Optimal enteral feeding methods have not been well defined in preterm infants. Controversy exists regarding how fast to advance enteral feedings, either slow or rapid. To be able to find the best and safest method to feed preterm infants while minimizing complications like NEC remains a challenging goal and needs to be given importance.
In the clinical setting, it has been observed that infants who are on enteral feeding sometimes manifest signs and symptoms of feeding intolerance such as gastric residuals, abdominal distention and vomiting. These manifestations however, remain undiagnosed and untreated without knowing that it is already progressing to NEC.
This meta-analysis looked into the significant difference between slow and rapid enteral feeding advancements in preventing the incidence NEC among preterm infants. Manual and electronic search using the keywords ENTERAL FEEDING, SLOW AND RAPID ADVANCEMENTS, PRETERM INFANTS, and NECROTIZING ENTEROCOLITIS were used to locate published and unpublished studies.
The meta-analysis approach was utilized wherein various clinical trials about the effects of enteral feeding advancements in preventing the incidence of NEC among preterm infants were collected and the results of these studies were synthesized.

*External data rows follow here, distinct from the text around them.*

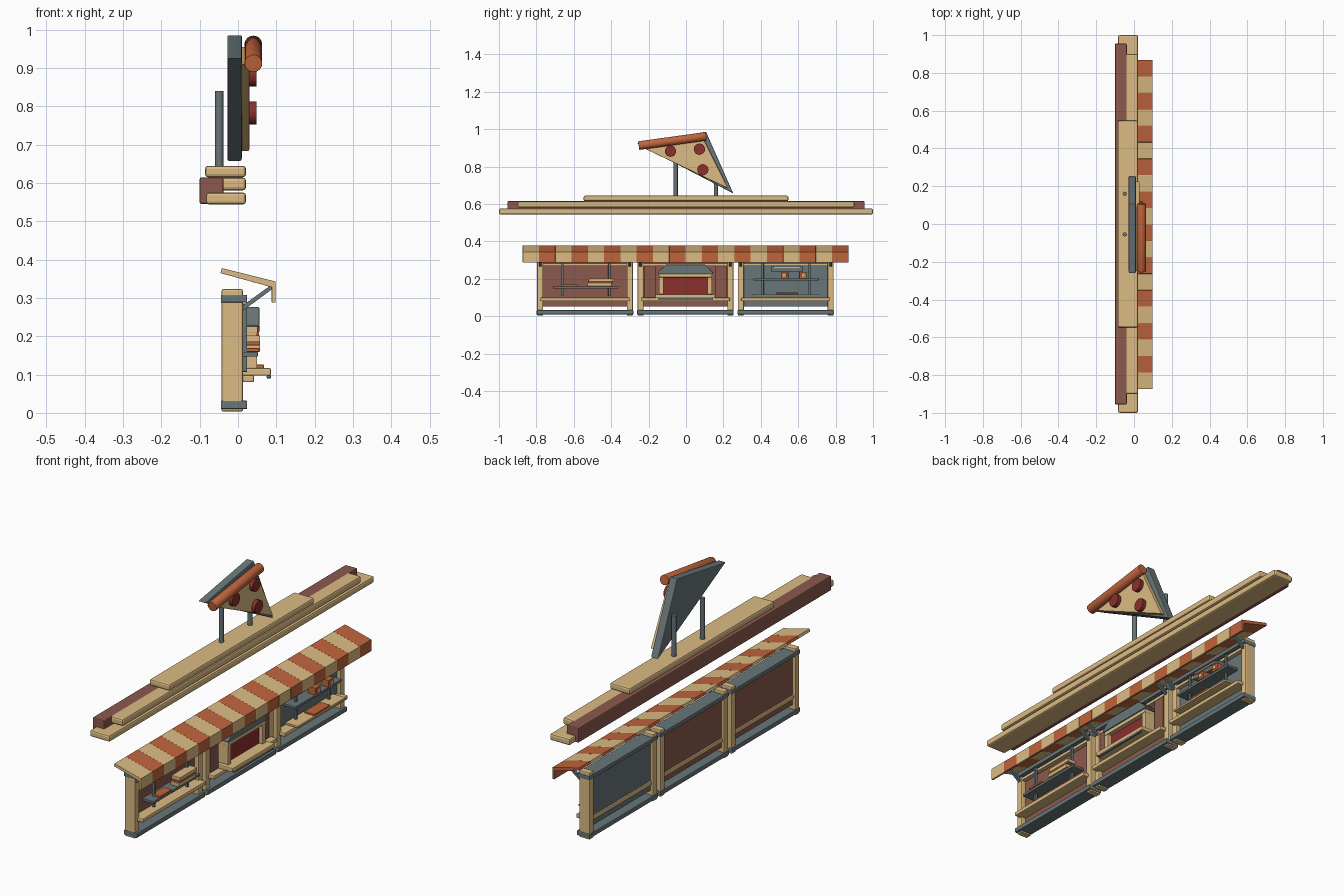
import bpy, bmesh, math
from mathutils import Vector


def mat(name, rgb):
    m = bpy.data.materials.new(name)
    m.diffuse_color = (*rgb, 1)
    return m


TAN = mat("tan_wood", (0.72, 0.50, 0.23))
ORANGE = mat("orange", (0.53, 0.13, 0.045))
BROWN = mat("brown", (0.26, 0.10, 0.075))
GREY = mat("slate", (0.14, 0.18, 0.19))
RED = mat("red", (0.26, 0.03, 0.025))


def finish(name, bm, m, bevel=0.0):
    bmesh.ops.recalc_face_normals(bm, faces=bm.faces)
    me = bpy.data.meshes.new(name)
    bm.to_mesh(me)
    bm.free()
    me.materials.append(m)
    ob = bpy.data.objects.new(name, me)
    bpy.context.collection.objects.link(ob)
    if bevel:
        b = ob.modifiers.new("bevel", 'BEVEL')
        b.width, b.segments, b.limit_method = bevel, 2, 'ANGLE'
    return ob


def prism(name, a, b, pts, m, axis='y', bevel=0.0):
    """Extrude a profile (xz along y, or yz along x) from a to b."""
    bm = bmesh.new()
    vs = [bm.verts.new((p, a, q) if axis == 'y' else (a, p, q)) for p, q in pts]
    f = bm.faces.new(vs)
    ext = bmesh.ops.extrude_face_region(bm, geom=[f])["geom"]
    d = (0, b - a, 0) if axis == 'y' else (b - a, 0, 0)
    bmesh.ops.translate(bm, vec=d, verts=[g for g in ext if isinstance(g, bmesh.types.BMVert)])
    return finish(name, bm, m, bevel)


def box(name, x, y, z, m, bevel=0.002):
    return prism(name, y[0], y[1], [(x[0], z[0]), (x[1], z[0]), (x[1], z[1]), (x[0], z[1])], m, 'y', bevel)


def rod(name, p, q, r, m, seg=16, bevel=0.0):
    p, q = Vector(p), Vector(q)
    bm = bmesh.new()
    bmesh.ops.create_cone(bm, cap_ends=True, segments=seg, radius1=r, radius2=r, depth=(q - p).length)
    rot = (q - p).to_track_quat('Z', 'Y').to_matrix().to_4x4()
    rot.translation = (p + q) / 2
    bm.transform(rot)
    for f in bm.faces:
        f.smooth = len(f.verts) == 4
    return finish(name, bm, m, bevel)


# Three framed bays
for i, (c, pm) in enumerate([(-0.54, BROWN), (-0.003, BROWN), (0.533, GREY)]):
    n = f"bay_{i + 1}_"
    for s in (-1, 1):
        y = c + s * 0.24
        box(n + "post", (-0.043, 0.013), (y - 0.016, y + 0.016), (0.003, 0.323), TAN, 0.005)
    for nm, z in (("base_rail", (0.01, 0.032)), ("head_rail", (0.288, 0.308))):
        box(n + nm, (-0.045, 0.024), (c - 0.258, c + 0.258), z, GREY, 0.003)
    box(n + "panel", (-0.028, -0.008), (c - 0.235, c + 0.235), (0.053, 0.295), pm, 0)
    box(n + "sill", (-0.035, 0.042), (c - 0.238, c + 0.238), (0.08, 0.099), TAN, 0.004)
    box(n + "top_trim", (-0.02, 0.012), (c - 0.225, c + 0.225), (0.268, 0.283), TAN)

# Wall shelves with hangers in the outer bays
for c, z, n in ((-0.535, 0.147, "left"), (0.535, 0.19, "right")):
    box(n + "_shelf", (-0.01, 0.052), (c - 0.175, c + 0.175), (z, z + 0.012), GREY)
    for s in (-1, 1):
        y = c + s * 0.125
        box(n + "_shelf_hanger", (0.012, 0.024), (y - 0.006, y + 0.006), (0.107, 0.285), GREY)

# Goods on the left shelf: stacked boxes and a flat dish
for z, m, o in ((0.160, TAN, 0), (0.177, ORANGE, 0.004), (0.185, TAN, 0.008)):
    h = 0.008 if m is ORANGE else 0.017
    box("stacked_box", (0.012, 0.058), (-0.528 + o, -0.398 + o), (z, z + h), m)
box("flat_dish", (0.012, 0.056), (-0.665, -0.58), (0.159, 0.169), ORANGE)

# Goods in the right bay: cups, cabinet and counter tray
for y in (0.527, 0.625):
    box("cup", (0.015, 0.055), (y - 0.02, y + 0.02), (0.202, 0.236), ORANGE)
    box("cup_label", (0.05, 0.058), (y - 0.009, y + 0.009), (0.212, 0.227), TAN, 0.001)
box("hanging_rack", (-0.01, 0.035), (0.455, 0.625), (0.238, 0.266), GREY)
box("rack_lip", (0.03, 0.042), (0.47, 0.61), (0.257, 0.266), TAN)
box("counter_tray", (0.0, 0.068), (0.355, 0.715), (0.107, 0.117), TAN)
box("tray_bread", (0.015, 0.068), (0.48, 0.6), (0.117, 0.126), ORANGE)

# Oven in the middle bay
for s in (-1, 1):
    y = -0.003 + s * 0.19
    box("oven_pilaster", (-0.01, 0.012), (y - 0.03, y + 0.03), (0.099, 0.268), BROWN)
    y = -0.003 + s * 0.13
    box("oven_frame_side", (-0.01, 0.05), (y - 0.012, y + 0.012), (0.117, 0.21), TAN)
box("oven_frame_top", (-0.01, 0.052), (-0.145, 0.139), (0.208, 0.226), TAN)
box("oven_mouth", (-0.01, 0.03), (-0.12, 0.114), (0.115, 0.21), RED, 0)
box("oven_counter", (-0.01, 0.086), (-0.163, 0.157), (0.097, 0.117), TAN, 0.004)
box("counter_lip", (0.075, 0.086), (-0.15, 0.144), (0.09, 0.098), GREY)
prism("oven_hood", -0.01, 0.056,
      [(-0.15, 0.226), (0.144, 0.226), (0.144, 0.236), (0.1, 0.276), (-0.106, 0.276), (-0.15, 0.236)],
      GREY, 'x', 0.003)

# Striped awning with valance, and struts
w = 1.741 / 20
for i in range(20):
    y = -0.873 + i * w
    prism("awning_stripe", y, y + w,
          [(-0.046, 0.365), (-0.042, 0.378), (0.098, 0.343), (0.098, 0.288), (0.088, 0.288), (0.088, 0.328)],
          ORANGE if i % 2 else TAN, 'y', 0.001)
for y in (-0.78, -0.3, -0.243, 0.237, 0.293, 0.773):
    prism("awning_strut", y - 0.007, y + 0.007,
          [(0.012, 0.266), (0.088, 0.322), (0.088, 0.335), (0.012, 0.28)], GREY)

# Stepped cornice beams
box("cornice_back_beam", (-0.1, -0.038), (-0.955, 0.955), (0.545, 0.615), BROWN, 0.005)
box("cornice_lower", (-0.084, 0.021), (-1, 1), (0.544, 0.575), TAN, 0.008)
box("cornice_middle", (-0.05, 0.021), (-0.9, 0.9), (0.581, 0.614), TAN, 0.008)
box("cornice_upper", (-0.086, 0.021), (-0.547, 0.547), (0.615, 0.645), TAN, 0.008)

# Slice sign on two poles
for y in (-0.055, 0.16):
    rod("sign_pole", (-0.049, y, 0.64), (-0.049, y, 0.84), 0.011, GREY)
prism("sign_backing", -0.028, 0.01, [(-0.262, 0.925), (0.253, 0.656), (0.107, 0.986)], GREY, 'x', 0.004)
prism("slice_face", 0.008, 0.03, [(-0.25, 0.91), (0.225, 0.683), (0.09, 0.955)], TAN, 'x', 0.003)
rod("slice_crust", (0.04, -0.253, 0.912), (0.04, 0.108, 0.962), 0.023, ORANGE, 24, 0.002)
for y, z in ((-0.083, 0.882), (0.072, 0.893), (0.09, 0.783)):
    rod("slice_topping", (0.025, y, z), (0.048, y, z), 0.03, RED, 20)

The outcome measure considered was Necrotizing enterocolitis. Through the use of the Mantel Haenszel Chi-Square test as supported by the Revman User Guide, the findings revealed that slow enteral feeding advancement significantly prevents the incidence of NEC with a p-value of 0.0153.
This clinically implies that compared to rapid enteral feeding advancement, slow enteral feeding advancement is safer to use to be able to prevent NEC among preterm infants.